The Greatest Adventure

When I was a kid, watching movies on TV was a special thing. Aside from the made-for-TV movies, seeing films on TV was usually something that you planned around. Among these were the standards like The Wizard of Oz and Miracle on 34th Street. They came on annually, and were kind of a family event. But for me, I always looked forward to one movie; Rankin/Bass’ animated production of The Hobbit.

Years before I had ever heard of D&D, I was enamored of the tale of Bilbo Baggins and the thirteen dwarves. I was both scared and excited by the old wyrm, Smaug, the Spiders of Mirkwood and the Dwarf-eating Trolls. I loved Orcrist the Goblin Cleaver, and Glamdring, the Foe Hammer, and Black Arrow. I wanted to be Bard the Guardsman.

My mom owned a set of books that included The Hobbit and the Lord of the Rings trilogy. At the time I was too young to really be able to read them (I didn’t develop the necessary reading skills until sometime around junior high), but I used to look at the cover, with its image of Bilbo floating down the river on a barrel, and wonder what it would be like to live in that kind of world.  The covers of the other books were equally enchanting to me, particularly Fellowship, which depicted Hobbiton.

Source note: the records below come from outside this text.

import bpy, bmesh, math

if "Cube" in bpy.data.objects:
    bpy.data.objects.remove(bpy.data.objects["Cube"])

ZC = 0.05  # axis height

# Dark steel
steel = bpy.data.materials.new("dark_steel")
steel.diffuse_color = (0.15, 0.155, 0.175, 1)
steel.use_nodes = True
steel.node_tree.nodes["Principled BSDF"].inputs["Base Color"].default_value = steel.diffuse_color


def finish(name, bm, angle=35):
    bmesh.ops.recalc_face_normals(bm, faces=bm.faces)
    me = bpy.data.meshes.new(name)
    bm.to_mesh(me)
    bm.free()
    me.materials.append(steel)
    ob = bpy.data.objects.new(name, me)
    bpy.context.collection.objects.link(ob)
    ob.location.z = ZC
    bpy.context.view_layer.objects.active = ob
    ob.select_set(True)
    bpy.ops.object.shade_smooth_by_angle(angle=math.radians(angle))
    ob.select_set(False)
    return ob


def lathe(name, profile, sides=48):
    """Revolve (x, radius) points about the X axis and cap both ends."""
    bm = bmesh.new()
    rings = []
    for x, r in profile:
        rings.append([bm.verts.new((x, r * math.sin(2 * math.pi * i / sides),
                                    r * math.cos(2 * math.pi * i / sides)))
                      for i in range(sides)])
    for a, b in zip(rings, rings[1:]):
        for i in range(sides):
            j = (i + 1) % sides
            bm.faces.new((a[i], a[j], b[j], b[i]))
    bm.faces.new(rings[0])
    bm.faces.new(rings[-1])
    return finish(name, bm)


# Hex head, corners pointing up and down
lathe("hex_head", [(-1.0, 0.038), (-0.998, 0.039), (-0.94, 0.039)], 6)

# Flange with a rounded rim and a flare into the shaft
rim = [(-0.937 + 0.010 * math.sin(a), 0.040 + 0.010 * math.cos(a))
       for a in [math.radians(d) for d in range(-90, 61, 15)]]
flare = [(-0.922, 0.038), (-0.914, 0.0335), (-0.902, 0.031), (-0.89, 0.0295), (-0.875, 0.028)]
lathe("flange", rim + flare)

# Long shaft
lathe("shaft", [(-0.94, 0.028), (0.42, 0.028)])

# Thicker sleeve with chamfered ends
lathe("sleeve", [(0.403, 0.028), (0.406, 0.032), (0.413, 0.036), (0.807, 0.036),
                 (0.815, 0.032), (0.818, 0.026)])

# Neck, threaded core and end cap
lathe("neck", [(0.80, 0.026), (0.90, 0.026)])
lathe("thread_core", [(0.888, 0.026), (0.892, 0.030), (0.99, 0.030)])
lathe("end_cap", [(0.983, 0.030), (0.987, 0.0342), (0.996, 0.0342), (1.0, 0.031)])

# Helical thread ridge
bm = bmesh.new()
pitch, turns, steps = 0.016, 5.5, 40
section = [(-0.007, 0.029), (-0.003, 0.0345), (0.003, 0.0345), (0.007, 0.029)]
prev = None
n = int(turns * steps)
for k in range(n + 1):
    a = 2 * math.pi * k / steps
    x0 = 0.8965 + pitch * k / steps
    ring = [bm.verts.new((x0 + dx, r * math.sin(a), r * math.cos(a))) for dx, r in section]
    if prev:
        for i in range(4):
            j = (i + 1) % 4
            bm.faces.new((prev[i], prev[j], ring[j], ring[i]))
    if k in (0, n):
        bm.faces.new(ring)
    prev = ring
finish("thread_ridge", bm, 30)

Then, in 6th grade, I was introduced to D&D. And the spark that Rankin/Bass had ignited was fanned into a blaze that burns bright to this day. Suddenly I could be Bard. I could wield magic weapons and slay dragons. I remember in those first years of playing the game, I always imagined the adventures looking like The Hobbit, and narrated by John Huston (who provided the voice of Gandalf).

This past weekend, on a lark, I dug out our DVD of the movie and watched it with Connor. He was somewhat interested, and paid some attention. Oddly, the scenes that most caught his attention were with Gollum. And while I was watching it, I was totally taken back to my youth.

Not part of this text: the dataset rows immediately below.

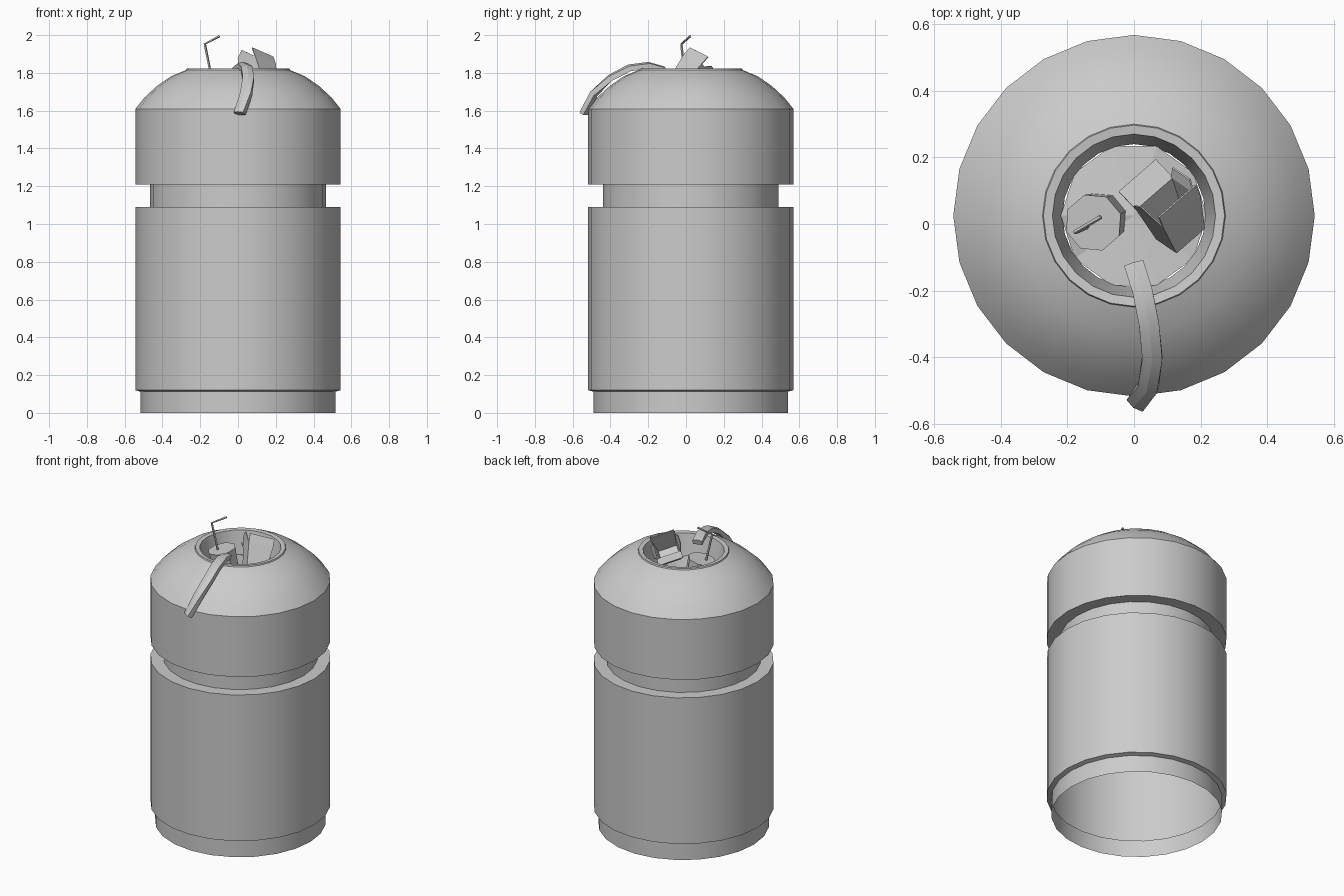
import bpy, bmesh
from math import cos, sin, pi
from mathutils import Vector as V

if "Cube" in bpy.data.objects:
    bpy.data.objects.remove(bpy.data.objects["Cube"])

CY = 0.025  # bin axis sits slightly behind the origin


def make(name, verts, faces, smooth=None, normals=True):
    me = bpy.data.meshes.new(name)
    me.from_pydata([tuple(v) for v in verts], [], faces)
    if normals:
        bm = bmesh.new()
        bm.from_mesh(me)
        bmesh.ops.recalc_face_normals(bm, faces=bm.faces)
        bm.to_mesh(me)
        bm.free()
    ob = bpy.data.objects.new(name, me)
    bpy.context.collection.objects.link(ob)
    if smooth:
        bpy.ops.object.select_all(action='DESELECT')
        ob.select_set(True)
        bpy.context.view_layer.objects.active = ob
        bpy.ops.object.shade_smooth_by_angle(angle=smooth)
    return ob


def skin(rings, caps=True):
    """Join equal-length closed rings into a tube, bottom to top."""
    n = len(rings[0])
    verts = [v for r in rings for v in r]
    faces = [(i * n + j, i * n + (j + 1) % n, (i + 1) * n + (j + 1) % n, (i + 1) * n + j)
             for i in range(len(rings) - 1) for j in range(n)]
    if caps:
        faces += [tuple(range(n))[::-1], tuple(range(len(verts) - n, len(verts)))]
    return verts, faces


def circle(c, r, n, axis=V((0, 0, 1)), phase=0):
    a = axis.normalized()
    x = V((0, 1, 0)).cross(a).normalized()
    y = a.cross(x)
    return [V(c) + r * (x * cos(2 * pi * i / n + phase) + y * sin(2 * pi * i / n + phase))
            for i in range(n)]


# bin shell: open at the base, grooved, domed, with a recessed mouth
profile = [(0.515, 0), (0.515, 0.112), (0.543, 0.12), (0.543, 1.09), (0.465, 1.09),
           (0.465, 1.21), (0.543, 1.21), (0.543, 1.61), (0.495, 1.67), (0.43, 1.73),
           (0.355, 1.782), (0.275, 1.815), (0.272, 1.823), (0.245, 1.82), (0.215, 1.67)]
make("bin_shell", *skin([circle((0, CY, z), r, 24) for r, z in profile], False),
     smooth=0.5, normals=False)

# rubbish surface inside the mouth
fill = [v + V((0, 0, 0.015 * (i % 3 - 1))) for i, v in enumerate(circle((0, CY, 1.68), 0.22, 10))]
make("rubbish_fill", fill + [V((0, CY, 1.69))], [(i, (i + 1) % 10, 10) for i in range(10)],
     normals=False)

# tilted drink cup with bent straw
axis = V((-0.19, -0.1, 0.97))
top = V((-0.122, 0.004, 1.785))
make("cup", *skin([circle(top - axis * 0.17, 0.076, 8, axis, 0.3),
                   circle(top, 0.088, 8, axis, 0.3)]))
straw = [V((-0.14, -0.008, 1.77)), V((-0.176, -0.024, 1.953)), V((-0.10, 0.022, 1.994))]
dirs = [straw[1] - straw[0], straw[2] - straw[0], straw[2] - straw[1]]
make("straw", *skin([circle(p, 0.007, 5, d) for p, d in zip(straw, dirs)]))

# tipped open carton: u across, d towards its base, w down its short side
u = V((.717, .623, -.312))
d = V((.254, -.636, -.73))
w = u.cross(d)
O = V((0.076, 0.02, 1.935)) + d * 0.05
U, W, D = 0.155, 0.13, 0.15


def at(a, b, c):
    return O + u * a + w * b + d * c


def rect(inset, c):
    i = inset
    return [at(i, i, c), at(U - i, i, c), at(U - i, W - i, c), at(i, W - i, c)]


make("carton", *skin([rect(0.018, D), rect(0, 0), rect(0.005, 0), rect(0.02, D - 0.01)]))


def flap(name, quad, thick):
    make(name, *skin([quad, [q + thick for q in quad]]))


flap("carton_flap_upper", [at(0, 0, 0), at(U, 0, 0), at(U, 0, -.05), at(0, 0, -.05)], w * 0.005)
flap("carton_flap_lower", [at(0, W, 0), at(U, W, 0), at(U, W + .06, -.04), at(0, W + .06, -.04)], d * 0.005)
flap("carton_flap_left", [at(0, 0.01, 0), at(0, W, 0), at(-.017, W - .03, -.05), at(-.017, .058, -.073)], u * 0.005)
flap("carton_flap_right", [at(U, 0.03, 0), at(U, W, 0), at(U + .015, W, -.03), at(U + .015, .05, -.03)], u * -0.005)

# curved peel strip draped over the dome
path = [V(p) for p in [(0, -0.12, 1.815), (0.025, -0.2, 1.838), (0.045, -0.3, 1.825),
                       (0.055, -0.4, 1.772), (0.043, -0.49, 1.69), (0.008, -0.538, 1.585)]]
rings = []
for i, p in enumerate(path):
    t = (path[min(i + 1, 5)] - path[max(i - 1, 0)]).normalized()
    side = t.cross(V((0, 0, 1))).normalized()
    up = side.cross(t)
    rings.append([p + side * a + up * b for a, b in
                  [(-.03, -.016), (.03, -.016), (.03, .012), (0, .02), (-.03, .012)]])
make("peel_strip", *skin(rings), smooth=0.5)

As a kid, my life was not very easy or pleasant at times. But the music and adventure in this movie always transported me away. If I could go back, I would make my young self read The Hobbit earlier.

Suffice it to say, I am very much looking forward to Peter Jackson’s new movies. I absolutely love his version of LotR, and have watched all three extended cuts in one sitting (that’s about 12 hours of movie) on more than one occasion. And I am looking forward to being transported to Middle Earth yet again.

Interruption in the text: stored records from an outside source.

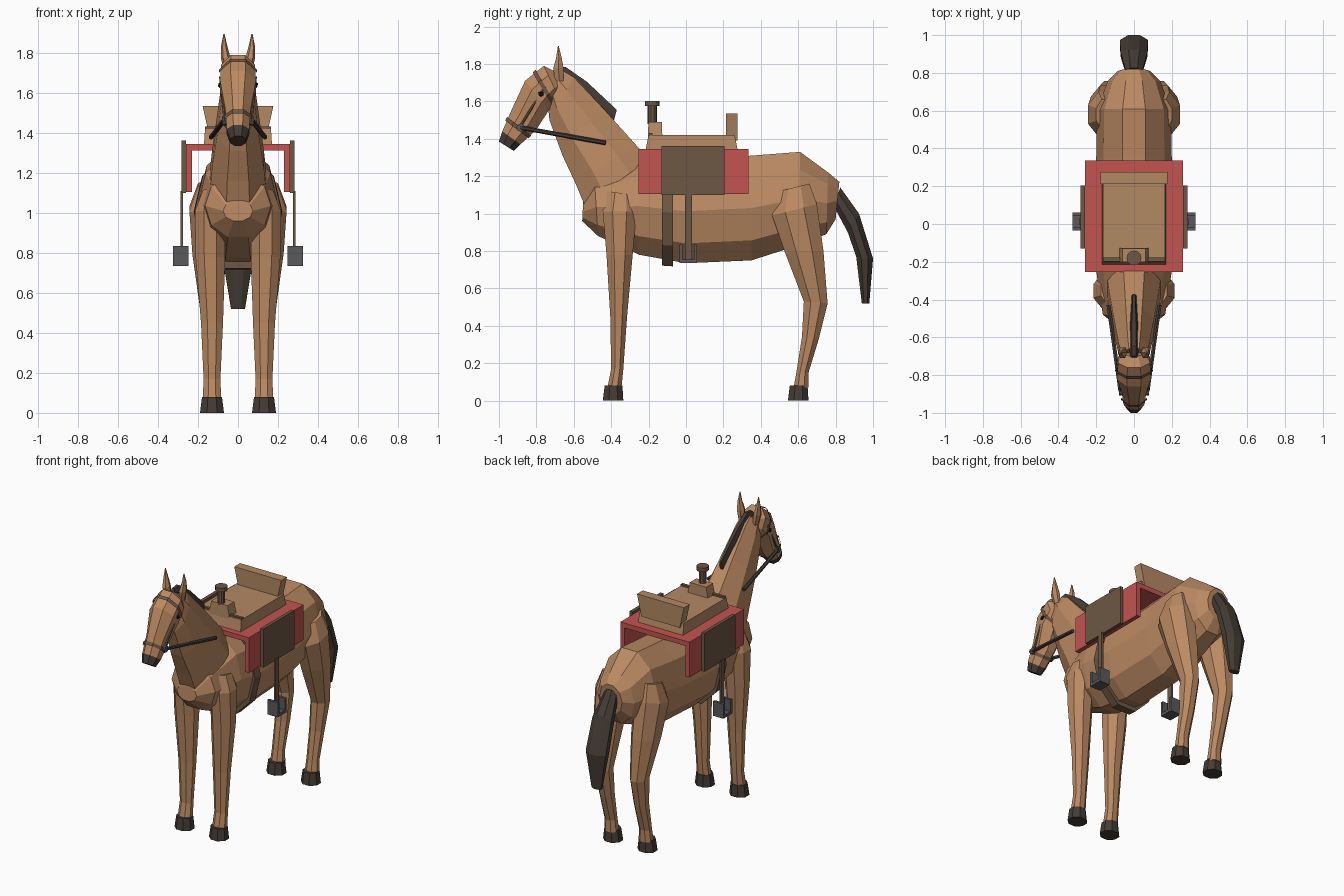
import bpy, bmesh
from math import sin, cos, pi
from mathutils import Vector, Matrix

cube = bpy.data.objects.get("Cube")
if cube:
    bpy.data.objects.remove(cube)


def material(name, rgb):
    m = bpy.data.materials.new(name)
    m.use_nodes = True
    m.diffuse_color = (*rgb, 1)
    m.node_tree.nodes["Principled BSDF"].inputs["Base Color"].default_value = (*rgb, 1)
    return m


COAT = material("chestnut coat", (0.50, 0.255, 0.125))
HAIR = material("dark hair", (0.06, 0.045, 0.035))
RED = material("red cloth", (0.54, 0.09, 0.08))
LEATHER = material("dark leather", (0.155, 0.095, 0.056))
TAN = material("tan leather", (0.45, 0.25, 0.125))
IRON = material("grey iron", (0.10, 0.10, 0.11))
BLACK = material("eye black", (0.012, 0.01, 0.01))


def finish(name, bm, *mats):
    bmesh.ops.recalc_face_normals(bm, faces=bm.faces)
    me = bpy.data.meshes.new(name)
    bm.to_mesh(me)
    bm.free()
    for m in mats:
        me.materials.append(m)
    ob = bpy.data.objects.new(name, me)
    bpy.context.collection.objects.link(ob)
    return ob


def loft(name, rings, mats, n=8, cap=True, painted=()):
    """Skin n-sided rings, each (y, z of one edge, y, z of other edge, half width, centre x)."""
    bm = bmesh.new()
    ang = [2 * pi * (i + 0.5) / n for i in range(n)]
    cm = max(cos(a) for a in ang)
    sm = max(sin(a) for a in ang)
    loops = []
    for ya, za, yb, zb, w, *rest in rings:
        cx = rest[0] if rest else 0
        a, b = Vector((cx, ya, za)), Vector((cx, yb, zb))
        mid, half = (a + b) / 2, (b - a) / 2
        loops.append([bm.verts.new(mid + half * (cos(t) / cm) + Vector((w * sin(t) / sm, 0, 0)))
                      for t in ang])
    for k, (p, q) in enumerate(zip(loops, loops[1:])):
        for i in range(n):
            j = (i + 1) % n
            f = bm.faces.new((p[i], p[j], q[j], q[i]))
            f.material_index = int(k in painted)
    if cap:
        f = bm.faces.new(loops[0])
        f.material_index = int(0 in painted)
        bm.faces.new(loops[-1])
    return finish(name, bm, *mats)


def box(name, mat, x, y, z, top=(1, 1)):
    """Box from ranges; top scales the upper face in x and y."""
    bm = bmesh.new()
    bmesh.ops.create_cube(bm, size=1)
    for v in bm.verts:
        tx, ty = top if v.co.z > 0 else (1, 1)
        v.co = [(r[0] + r[1]) / 2 + c * t * (r[1] - r[0])
                for r, c, t in zip((x, y, z), v.co, (tx, ty, 1))]
    return finish(name, bm, mat)


def rod(name, mat, a, b, r, sides=6):
    a, b = Vector(a), Vector(b)
    bm = bmesh.new()
    rot = (b - a).to_track_quat('Z', 'Y').to_matrix().to_4x4()
    bmesh.ops.create_cone(bm, cap_ends=True, segments=sides, radius1=r, radius2=r,
                          depth=(b - a).length, matrix=Matrix.Translation((a + b) / 2) @ rot)
    return finish(name, bm, mat)


# Body, neck, head and tail
loft("body", [
    (-.555, .96, -.55, 1.06, .075), (-.47, .88, -.49, 1.19, .165),
    (-.25, .78, -.25, 1.30, .20), (0, .735, 0, 1.29, .21),
    (.35, .75, .35, 1.31, .20), (.60, .83, .61, 1.33, .195),
    (.75, .89, .76, 1.22, .14), (.80, .97, .82, 1.17, .085)], [COAT], n=10)
loft("neck", [
    (-.54, 1.04, -.20, 1.29, .14), (-.59, 1.16, -.27, 1.37, .13),
    (-.66, 1.31, -.44, 1.56, .105), (-.73, 1.50, -.60, 1.73, .08),
    (-.74, 1.60, -.66, 1.765, .065)], [COAT])
loft("head", [
    (-1.0, 1.385, -.92, 1.335, .04), (-.982, 1.44, -.885, 1.37, .056),
    (-.93, 1.56, -.80, 1.45, .065), (-.86, 1.71, -.735, 1.55, .09),
    (-.76, 1.79, -.68, 1.62, .085), (-.70, 1.76, -.66, 1.66, .055)],
    [COAT, HAIR], painted=(0,))
loft("mane", [
    (-.72, 1.74, -.70, 1.78, .018), (-.68, 1.71, -.645, 1.785, .024),
    (-.57, 1.64, -.53, 1.705, .022), (-.39, 1.48, -.37, 1.555, .012)], [HAIR], n=6)
loft("tail", [
    (.79, 1.04, .825, 1.14, .045), (.865, .90, .925, 1.0, .07),
    (.91, .77, 1.0, .76, .075), (.94, .52, .98, .52, .035)], [HAIR])

# Bridle bands
loft("noseband", [(-.967, 1.498, -.842, 1.403, .068), (-.957, 1.517, -.828, 1.418, .07)],
     [LEATHER], cap=False)
loft("browband", [(-.82, 1.755, -.715, 1.575, .094), (-.805, 1.77, -.70, 1.59, .094)],
     [LEATHER], cap=False)
# Girth strap wrapped round the barrel
loft("girth", [(-.128, .722, -.128, 1.295, .218), (-.07, .718, -.07, 1.295, .222)],
     [LEATHER], n=10)

for side, s in (("left", 1), ("right", -1)):
    def mx(lo, hi):
        return sorted((s * lo, s * hi))

    # Legs and hooves
    loft(side + "_front_leg", [
        (-.42, 1.12, -.28, 1.10, .045, s * .13), (-.445, 1.01, -.265, 1.01, .075, s * .14),
        (-.425, .78, -.285, .78, .074, s * .138), (-.405, .45, -.315, .45, .055, s * .13),
        (-.40, .17, -.335, .17, .042, s * .13), (-.42, .07, -.345, .07, .046, s * .13)], [COAT])
    loft(side + "_hind_leg", [
        (.50, 1.12, .66, 1.16, .05, s * .15), (.46, .99, .70, 1.05, .095, s * .148),
        (.53, .79, .735, .80, .085, s * .143), (.63, .53, .757, .52, .055, s * .135),
        (.62, .34, .71, .33, .045, s * .13), (.59, .15, .655, .15, .04, s * .13),
        (.575, .07, .655, .07, .045, s * .13)], [COAT])
    for part, y in (("front", -.39), ("hind", .60)):
        loft(f"{side}_{part}_hoof", [
            (y - .055, 0, y + .055, 0, .06, s * .13),
            (y - .045, .08, y + .05, .08, .05, s * .13)], [HAIR])

    # Ear, eye
    loft(side + "_ear", [
        (-.70, 1.71, -.655, 1.71, .018, s * .052), (-.71, 1.775, -.655, 1.78, .024, s * .062),
        (-.695, 1.83, -.665, 1.835, .016, s * .069), (-.685, 1.895, -.68, 1.895, .003, s * .07)],
        [COAT], n=6)
    bm = bmesh.new()
    bmesh.ops.create_icosphere(bm, subdivisions=1, radius=.017,
                               matrix=Matrix.Translation((s * .085, -.775, 1.64)))
    finish(side + "_eye", bm, BLACK)

    # Bridle straps and reins
    rod(side + "_cheek_strap", LEATHER, (s * .066, -.89, 1.46), (s * .088, -.755, 1.68), .007)
    rod(side + "_bit", IRON, (s * .055, -.885, 1.46), (s * .08, -.885, 1.46), .022, 8)
    rod(side + "_rein", HAIR, (s * .072, -.885, 1.46), (s * .135, -.43, 1.378), .012)

    # Saddle cloth side, flap and stirrup
    box(side + "_cloth_side", RED, mx(.23, .26), (-.255, .335), (1.105, 1.345))
    box(side + "_saddle_flap", LEATHER, mx(.26, .283), (-.13, .205), (1.1, 1.362))
    box(side + "_stirrup_strap", LEATHER, mx(.274, .288), (-.005, .032), (.755, 1.11))
    box(side + "_stirrup_floor", IRON, mx(.247, .325), (-.035, .06), (.735, .755))
    for end, y in (("front", -.035), ("back", .043)):
        box(f"{side}_stirrup_{end}", IRON, mx(.247, .325), (y, y + .017), (.735, .835))

# Saddle
box("cloth_top", RED, (-.26, .26), (-.255, .335), (1.312, 1.345))
box("seat", TAN, (-.17, .17), (-.215, .275), (1.345, 1.42), top=(.97, .94))
box("cantle", TAN, (-.145, .145), (.213, .275), (1.39, 1.535), top=(1.22, 1))
box("pommel", TAN, (-.088, .088), (-.205, -.125), (1.36, 1.49), top=(.7, .9))
box("pommel_bar", LEATHER, (-.165, .165), (-.198, -.178), (1.41, 1.432))
rod("horn", LEATHER, (0, -.18, 1.48), (0, -.18, 1.58), .025, 10)
rod("horn_cap", LEATHER, (0, -.18, 1.575), (0, -.18, 1.602), .039, 12)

I have also been struck with a wonderful idea for a collector's edition of The Hobbit.  If it turns out to be somewhat doable, it could be a great gift idea for some of my fellow geeks.  More on that later, if it materializes.


Charles Gramlich said...

I never knew there was a hobbit film until I was an adult. I read the book in college and loved it. I do want to see the Jackson version.

Tom Doolan said...

The first time I read it all the way through was during a week-long field excercise in the Army at Ft. Polk. I was probably about 23 or so. It was on my literary bucket list, and I figured it was time.

Paul R. McNamee said...

I enjoyed that, as I recall.

I do remember (I was probably older) when they finally got around to 'The Return of the King.' But, Bakshi had animated 'Fellowship of the Ring' and 'The Two Towers', so Rankin/Bass had to base Return of the King on 'The Hobbit' and 'Return of the King', not even mentioning anything in between!

bowiefan said...

My love for all things fantasy started with this movie.